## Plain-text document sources
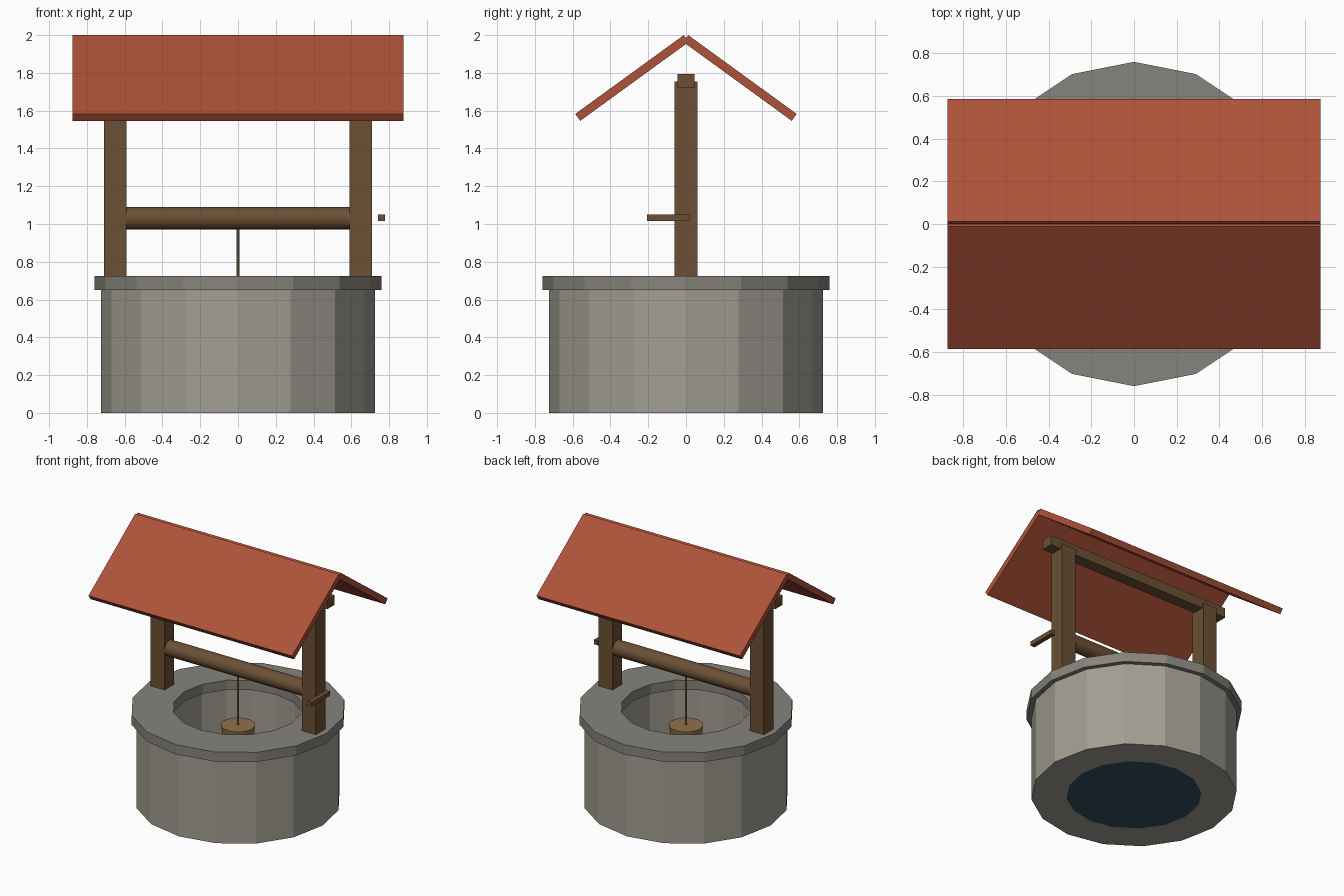
import bpy, bmesh, math
from mathutils import Matrix

if "Cube" in bpy.data.objects:
    bpy.data.objects.remove(bpy.data.objects["Cube"])

def material(name, rgb):
    m = bpy.data.materials.new(name)
    m.diffuse_color = (*rgb, 1)
    m.use_nodes = True
    m.node_tree.nodes["Principled BSDF"].inputs["Base Color"].default_value = m.diffuse_color
    return m

STONE = material("stone", (0.36, 0.34, 0.29))
RIM = material("rim_stone", (0.24, 0.23, 0.20))
WOOD = material("wood", (0.15, 0.08, 0.035))
TILE = material("roof_red", (0.42, 0.085, 0.04))
WATER = material("water", (0.03, 0.08, 0.11))
PALE = material("pale_wood", (0.28, 0.17, 0.07))
ROPE = material("rope", (0.30, 0.22, 0.12))

def finish(name, bm, mat):
    bmesh.ops.recalc_face_normals(bm, faces=bm.faces[:])
    me = bpy.data.meshes.new(name)
    bm.to_mesh(me)
    bm.free()
    me.materials.append(mat)
    ob = bpy.data.objects.new(name, me)
    bpy.context.collection.objects.link(ob)
    return ob

def box(name, centre, size, mat, tilt=0):
    bm = bmesh.new()
    bmesh.ops.create_cube(bm, size=1, matrix=Matrix.Translation(centre)
                          @ Matrix.Rotation(tilt, 4, 'X') @ Matrix.Diagonal((*size, 1)))
    return finish(name, bm, mat)

def lathe(name, profile, sides, mat, closed=False):
    """Spin an (r, z) profile about z; closed profiles make rings, open ones are capped."""
    bm = bmesh.new()
    loops = [[bm.verts.new((r * math.cos(2 * math.pi * i / sides),
                            r * math.sin(2 * math.pi * i / sides), z))
              for i in range(sides)] for r, z in profile]
    pairs = list(zip(loops, loops[1:]))
    if closed:
        pairs.append((loops[-1], loops[0]))
    else:
        bm.faces.new(loops[0])
        bm.faces.new(loops[-1])
    for a, b in pairs:
        for i in range(sides):
            j = (i + 1) % sides
            bm.faces.new((a[i], a[j], b[j], b[i]))
    return finish(name, bm, mat)

def smooth(ob):
    bpy.ops.object.select_all(action='DESELECT')
    ob.select_set(True)
    bpy.context.view_layer.objects.active = ob
    bpy.ops.object.shade_smooth_by_angle(angle=math.radians(40))

def ring(name, r_in, r_out, z0, z1, mat):
    return lathe(name, [(r_in, z0), (r_out, z0), (r_out, z1), (r_in, z1)], 16, mat, True)

# stone shaft, rim and water
ring("well_wall", 0.475, 0.725, 0, 0.66, STONE)
ring("well_rim", 0.46, 0.76, 0.65, 0.725, RIM)
lathe("water", [(0.474, 0.002), (0.474, 0.10)], 16, WATER)

# posts and roof panels, mirrored left/right and front/back
for side, post, roof in ((-1, "left_post", "front_roof"), (1, "right_post", "back_roof")):
    box(post, (side * 0.65, 0, 1.237), (0.12, 0.12, 1.035), WOOD)
    box(roof, (0, side * 0.286, 1.773), (1.75, 0.71, 0.045), TILE,
        tilt=-side * math.radians(36))

# ridge beam and crank handle
box("ridge_beam", (0, 0, 1.757), (1.60, 0.09, 0.075), WOOD)
box("crank_handle", (0.76, -0.093, 1.033), (0.035, 0.225, 0.035), WOOD)

# windlass drum lying along x
drum = lathe("windlass", [(0.06, -0.61), (0.06, 0.61)], 16, WOOD)
drum.data.transform(Matrix.Translation((0, 0, 1.03)) @ Matrix.Rotation(math.pi / 2, 4, 'Y'))
smooth(drum)

# rope and bucket hanging in the shaft
smooth(lathe("rope", [(0.008, 0.58), (0.008, 1.0)], 8, ROPE))
smooth(lathe("bucket", [(0.10, 0.40), (0.122, 0.59)], 14, PALE))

## EXERCISE REQUIREMENTS
Only the lines above from the one with "0.61)], 16, WOOD)" through the one with "# rope and bucket hanging in the shaft" should be duplicated, character for character.

## REPLY TO THE TASK
drum = lathe("windlass", [(0.06, -0.61), (0.06, 0.61)], 16, WOOD)
drum.data.transform(Matrix.Translation((0, 0, 1.03)) @ Matrix.Rotation(math.pi / 2, 4, 'Y'))
smooth(drum)

# rope and bucket hanging in the shaft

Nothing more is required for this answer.